In setting up his question to Mehlman on Sunday, Russert said, "Let me turn to the now famous Downing Street memo" (emphasis added).
Famous? It would be famous in America if the D.C. press corps functioned the way it's supposed to.
The fact that it took five weeks for more than a handful of Washington reporters to focus on the memo highlights a striking disconnect between some news consumers and mainstream news producers. The memo story epitomizes a mainstream press corps that is genuinely afraid to ask tough questions and write tough stories about the Bush administration. Worse, in the case of the Downing Street memo, it simply refuses to report on the existence of a plainly newsworthy document.
"This is where all the work conservatives and the administration have done in terms of bullying the press, making it less willing to write confrontational pieces -- this is where it's paid off," says David Brock, CEO of Media Matters for America, a liberal media advocacy group. "It's a glaring example of omission."
Slowly, the Downing Street memo is getting that attention. "Stories are starting to trickle in now only because so many ordinary people are raising hell about it," says David Swanson, co-founder of AfterDowningStreet.org, which launched on May 26. This week, thanks to constant exposure on the Air America radio network, the site is receiving 1.7 million hits a day, according to Swanson. "My colleagues are doing more radio shows than we can fit in during a day."
If the mainstream media showed little interest in the memo and its ramifications, those outside elite newsrooms did. On Tuesday, a query on the blog search engine Technorati retrieved 3,039 sites on which the Downing Street memo was being discussed.Looks like the ol' poultry truck is grabbin' a gear.

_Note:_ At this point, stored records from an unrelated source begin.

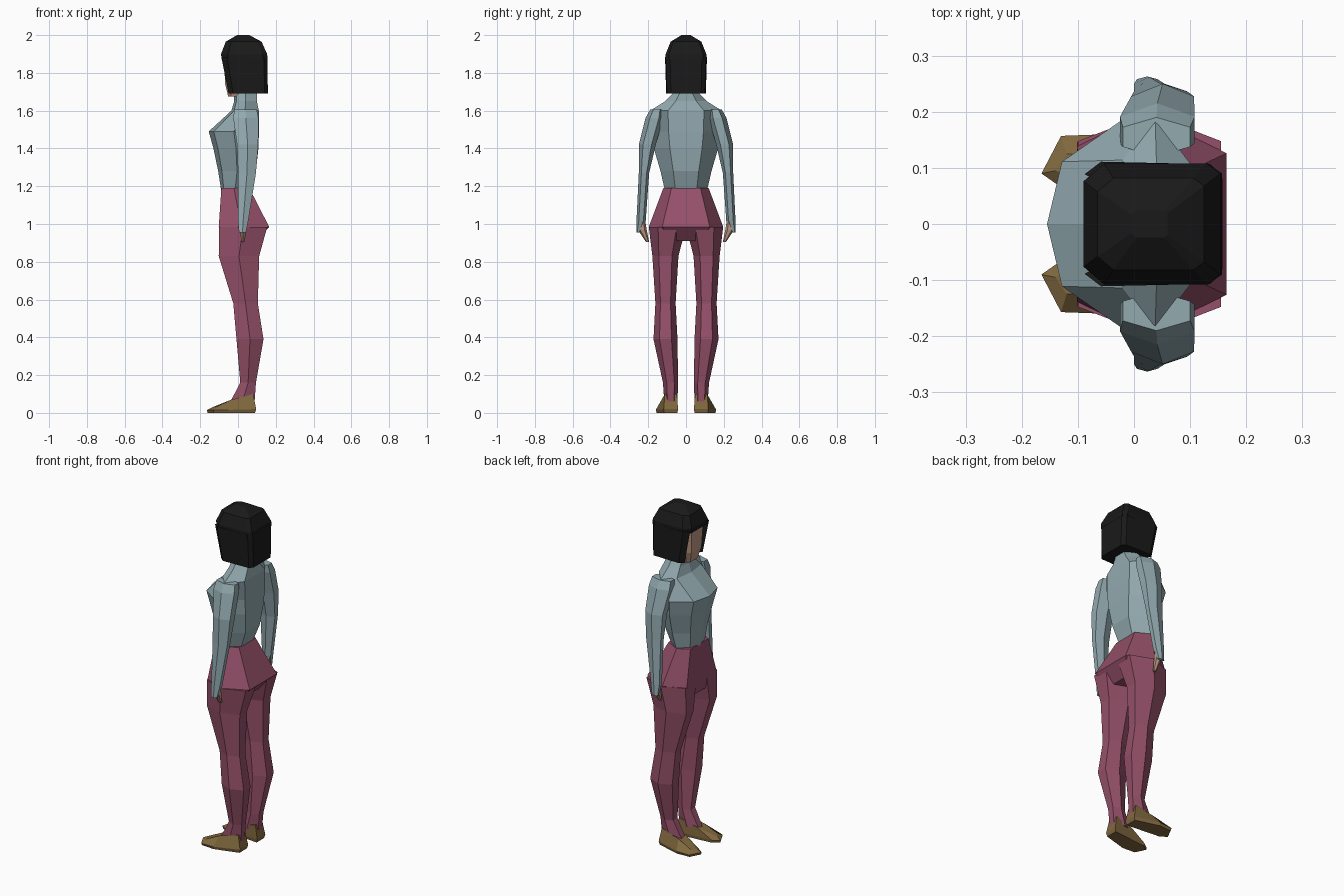
import bpy, bmesh

def material(name, rgb):
    m = bpy.data.materials.new(name)
    m.diffuse_color = (*rgb, 1)
    return m

BLUE = material("blue cloth", (0.29, 0.40, 0.43))
PINK = material("pink cloth", (0.30, 0.08, 0.14))
TAN = material("tan leather", (0.22, 0.14, 0.05))
BLACK = material("black hair", (0.010, 0.010, 0.010))
SKIN = material("skin", (0.52, 0.31, 0.22))

# Cross-section outlines in unit (x, y) coordinates
HEX = [(0, .25), (0, .75), (.5, 1), (1, .75), (1, .25), (.5, 0)]
CHEST = [(0, .5), (.1, .8), (.5, 1), (1, .75), (1, .25), (.5, 0), (.1, .2)]
HIP = [(0, .15), (0, .85), (.45, 1), (1, .82), (1, .18), (.45, 0)]
BOX = [(.15, .02), (0, .16), (0, .84), (.15, .98), (.9, .98), (1, .9), (1, .1), (.9, .02)]
# Outline with a notch at the front for the face
BOB = [(.12, 0), (0, .1), (.16, .2), (.16, .8), (0, .9), (.12, 1), (.92, .98), (1, .88), (1, .12), (.92, .02)]


def loft(name, rings, mat, mirror=False):
    """Skin a list of point rings and cap both ends, optionally for both sides."""
    for side in ((1, -1) if mirror else (1,)):
        bm = bmesh.new()
        vs = [[bm.verts.new((x, y * side, z)) for x, y, z in r] for r in rings]
        n = len(vs[0])
        for a, b in zip(vs, vs[1:]):
            for i in range(n):
                j = (i + 1) % n
                bm.faces.new((a[i], a[j], b[j], b[i]))
        bm.faces.new(vs[0])
        bm.faces.new(vs[-1])
        bmesh.ops.recalc_face_normals(bm, faces=bm.faces)
        label = name if not mirror else name + ("_right" if side > 0 else "_left")
        me = bpy.data.meshes.new(label)
        bm.to_mesh(me)
        bm.free()
        me.materials.append(mat)
        bpy.context.collection.objects.link(bpy.data.objects.new(label, me))


def sections(outline, table):
    """Scale an outline into boxes given as z, x0, x1, y0, y1."""
    return [[(x0 + u * (x1 - x0), y0 + v * (y1 - y0), z) for u, v in outline]
            for z, x0, x1, y0, y1 in table]


# Top: torso with high collar
loft("torso", sections(CHEST, [
    (1.17, -.088, .055, -.11, .11), (1.28, -.105, .095, -.135, .135),
    (1.40, -.13, .108, -.17, .17), (1.49, -.155, .111, -.185, .185),
    (1.60, -.035, .11, -.19, .19), (1.65, -.02, .10, -.11, .11),
    (1.70, -.02, .10, -.06, .06)]), BLUE)

# Sleeves and hands
loft("sleeve", sections(HEX, [
    (1.605, -.02, .10, .12, .19), (1.56, -.025, .108, .12, .215),
    (1.42, -.005, .107, .16, .25), (1.27, .0, .095, .195, .25),
    (1.02, .0, .055, .213, .262), (.955, .005, .042, .243, .263)]), BLUE, True)
loft("hand", sections(HEX, [
    (1.04, .012, .045, .22, .25), (.97, .010, .045, .208, .255),
    (.905, .018, .034, .195, .212)]), SKIN, True)

# Trousers: hips and legs
loft("hips", sections(HIP, [
    (1.19, -.088, .06, -.12, .12), (.985, -.102, .165, -.197, .197),
    (.91, -.09, .10, -.12, .12)]), PINK)
loft("leg", sections(HEX, [
    (.985, -.10, .155, .0, .197), (.83, -.102, .112, .04, .178),
    (.58, -.025, .105, .055, .162), (.39, -.008, .135, .045, .172),
    (.16, .012, .095, .042, .122), (.06, -.04, .088, .045, .115)]), PINK, True)

# Shoes, toes turned slightly out
loft("shoe", [
    [(-.16, .09, 0), (-.13, .15, 0), (-.05, .155, 0), (.09, .115, 0), (.09, .045, 0), (-.12, .065, 0)],
    [(-.165, .09, .014), (-.13, .157, .014), (-.05, .16, .016), (.096, .118, .02), (.096, .042, .02), (-.125, .062, .016)],
    [(-.14, .095, .028), (-.12, .125, .03), (-.035, .12, .07), (.08, .112, .10), (.08, .048, .10), (-.035, .055, .07)],
], TAN, True)

# Head inside the hair, face showing at the front
loft("head", sections(BOX, [
    (1.675, -.052, .06, -.05, .05), (1.74, -.068, .09, -.07, .07),
    (1.90, -.076, .10, -.08, .08)]), SKIN)

# Bobbed hair: notched sides, fringe and faceted crown
loft("hair_sides", sections(BOB, [
    (1.69, -.05, .158, -.105, .105), (1.885, -.088, .156, -.111, .111)]), BLACK)
loft("hair_crown", sections(BOX, [
    (1.87, -.086, .157, -.112, .112), (1.90, -.09, .154, -.112, .112),
    (1.965, -.065, .125, -.085, .085), (2.0, -.005, .06, -.025, .025)]), BLACK)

A related story about Step and Fetchit's response to questions.